Without any alteration, retype the records that appear below.
──────── Input data
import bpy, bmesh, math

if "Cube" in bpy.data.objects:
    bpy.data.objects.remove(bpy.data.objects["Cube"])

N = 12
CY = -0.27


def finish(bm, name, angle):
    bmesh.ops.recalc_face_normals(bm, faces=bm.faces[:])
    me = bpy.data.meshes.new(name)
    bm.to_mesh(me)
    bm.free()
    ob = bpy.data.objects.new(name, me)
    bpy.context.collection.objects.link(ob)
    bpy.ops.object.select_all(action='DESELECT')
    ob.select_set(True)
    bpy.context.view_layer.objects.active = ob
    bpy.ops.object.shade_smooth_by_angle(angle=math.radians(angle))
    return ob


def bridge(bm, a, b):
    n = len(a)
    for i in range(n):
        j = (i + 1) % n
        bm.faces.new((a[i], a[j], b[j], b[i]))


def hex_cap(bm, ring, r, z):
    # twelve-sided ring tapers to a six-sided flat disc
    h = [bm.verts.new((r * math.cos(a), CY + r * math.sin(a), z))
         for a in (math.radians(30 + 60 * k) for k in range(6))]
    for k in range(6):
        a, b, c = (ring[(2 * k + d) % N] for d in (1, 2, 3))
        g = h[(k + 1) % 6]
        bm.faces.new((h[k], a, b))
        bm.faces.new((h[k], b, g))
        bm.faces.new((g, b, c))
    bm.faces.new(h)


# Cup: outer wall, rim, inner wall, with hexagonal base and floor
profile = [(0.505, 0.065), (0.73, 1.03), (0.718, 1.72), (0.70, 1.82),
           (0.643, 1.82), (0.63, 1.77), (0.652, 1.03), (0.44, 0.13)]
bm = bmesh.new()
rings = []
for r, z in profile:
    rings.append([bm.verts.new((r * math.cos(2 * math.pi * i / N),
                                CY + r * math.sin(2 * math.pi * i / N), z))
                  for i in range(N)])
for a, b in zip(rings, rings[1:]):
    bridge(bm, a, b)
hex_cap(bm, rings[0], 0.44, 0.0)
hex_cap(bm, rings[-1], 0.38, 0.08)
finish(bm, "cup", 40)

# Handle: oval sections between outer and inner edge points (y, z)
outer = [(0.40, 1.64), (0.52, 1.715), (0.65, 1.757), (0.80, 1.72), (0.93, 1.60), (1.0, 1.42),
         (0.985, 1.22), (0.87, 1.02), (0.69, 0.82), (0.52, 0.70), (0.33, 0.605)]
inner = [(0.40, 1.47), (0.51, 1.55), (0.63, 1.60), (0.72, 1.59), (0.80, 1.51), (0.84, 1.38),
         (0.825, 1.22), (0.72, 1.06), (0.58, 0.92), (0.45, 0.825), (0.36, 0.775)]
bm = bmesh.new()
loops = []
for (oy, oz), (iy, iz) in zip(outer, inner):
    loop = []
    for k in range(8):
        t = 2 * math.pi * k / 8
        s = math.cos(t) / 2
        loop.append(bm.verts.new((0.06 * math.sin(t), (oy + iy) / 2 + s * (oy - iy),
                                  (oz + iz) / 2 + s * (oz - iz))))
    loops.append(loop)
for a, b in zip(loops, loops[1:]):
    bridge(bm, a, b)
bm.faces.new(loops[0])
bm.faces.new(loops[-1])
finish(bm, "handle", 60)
────────────────
# [Exercise solution]
import bpy, bmesh, math

if "Cube" in bpy.data.objects:
    bpy.data.objects.remove(bpy.data.objects["Cube"])

N = 12
CY = -0.27


def finish(bm, name, angle):
    bmesh.ops.recalc_face_normals(bm, faces=bm.faces[:])
    me = bpy.data.meshes.new(name)
    bm.to_mesh(me)
    bm.free()
    ob = bpy.data.objects.new(name, me)
    bpy.context.collection.objects.link(ob)
    bpy.ops.object.select_all(action='DESELECT')
    ob.select_set(True)
    bpy.context.view_layer.objects.active = ob
    bpy.ops.object.shade_smooth_by_angle(angle=math.radians(angle))
    return ob


def bridge(bm, a, b):
    n = len(a)
    for i in range(n):
        j = (i + 1) % n
        bm.faces.new((a[i], a[j], b[j], b[i]))


def hex_cap(bm, ring, r, z):
    # twelve-sided ring tapers to a six-sided flat disc
    h = [bm.verts.new((r * math.cos(a), CY + r * math.sin(a), z))
         for a in (math.radians(30 + 60 * k) for k in range(6))]
    for k in range(6):
        a, b, c = (ring[(2 * k + d) % N] for d in (1, 2, 3))
        g = h[(k + 1) % 6]
        bm.faces.new((h[k], a, b))
        bm.faces.new((h[k], b, g))
        bm.faces.new((g, b, c))
    bm.faces.new(h)


# Cup: outer wall, rim, inner wall, with hexagonal base and floor
profile = [(0.505, 0.065), (0.73, 1.03), (0.718, 1.72), (0.70, 1.82),
           (0.643, 1.82), (0.63, 1.77), (0.652, 1.03), (0.44, 0.13)]
bm = bmesh.new()
rings = []
for r, z in profile:
    rings.append([bm.verts.new((r * math.cos(2 * math.pi * i / N),
                                CY + r * math.sin(2 * math.pi * i / N), z))
                  for i in range(N)])
for a, b in zip(rings, rings[1:]):
    bridge(bm, a, b)
hex_cap(bm, rings[0], 0.44, 0.0)
hex_cap(bm, rings[-1], 0.38, 0.08)
finish(bm, "cup", 40)

# Handle: oval sections between outer and inner edge points (y, z)
outer = [(0.40, 1.64), (0.52, 1.715), (0.65, 1.757), (0.80, 1.72), (0.93, 1.60), (1.0, 1.42),
         (0.985, 1.22), (0.87, 1.02), (0.69, 0.82), (0.52, 0.70), (0.33, 0.605)]
inner = [(0.40, 1.47), (0.51, 1.55), (0.63, 1.60), (0.72, 1.59), (0.80, 1.51), (0.84, 1.38),
         (0.825, 1.22), (0.72, 1.06), (0.58, 0.92), (0.45, 0.825), (0.36, 0.775)]
bm = bmesh.new()
loops = []
for (oy, oz), (iy, iz) in zip(outer, inner):
    loop = []
    for k in range(8):
        t = 2 * math.pi * k / 8
        s = math.cos(t) / 2
        loop.append(bm.verts.new((0.06 * math.sin(t), (oy + iy) / 2 + s * (oy - iy),
                                  (oz + iz) / 2 + s * (oz - iz))))
    loops.append(loop)
for a, b in zip(loops, loops[1:]):
    bridge(bm, a, b)
bm.faces.new(loops[0])
bm.faces.new(loops[-1])
finish(bm, "handle", 60)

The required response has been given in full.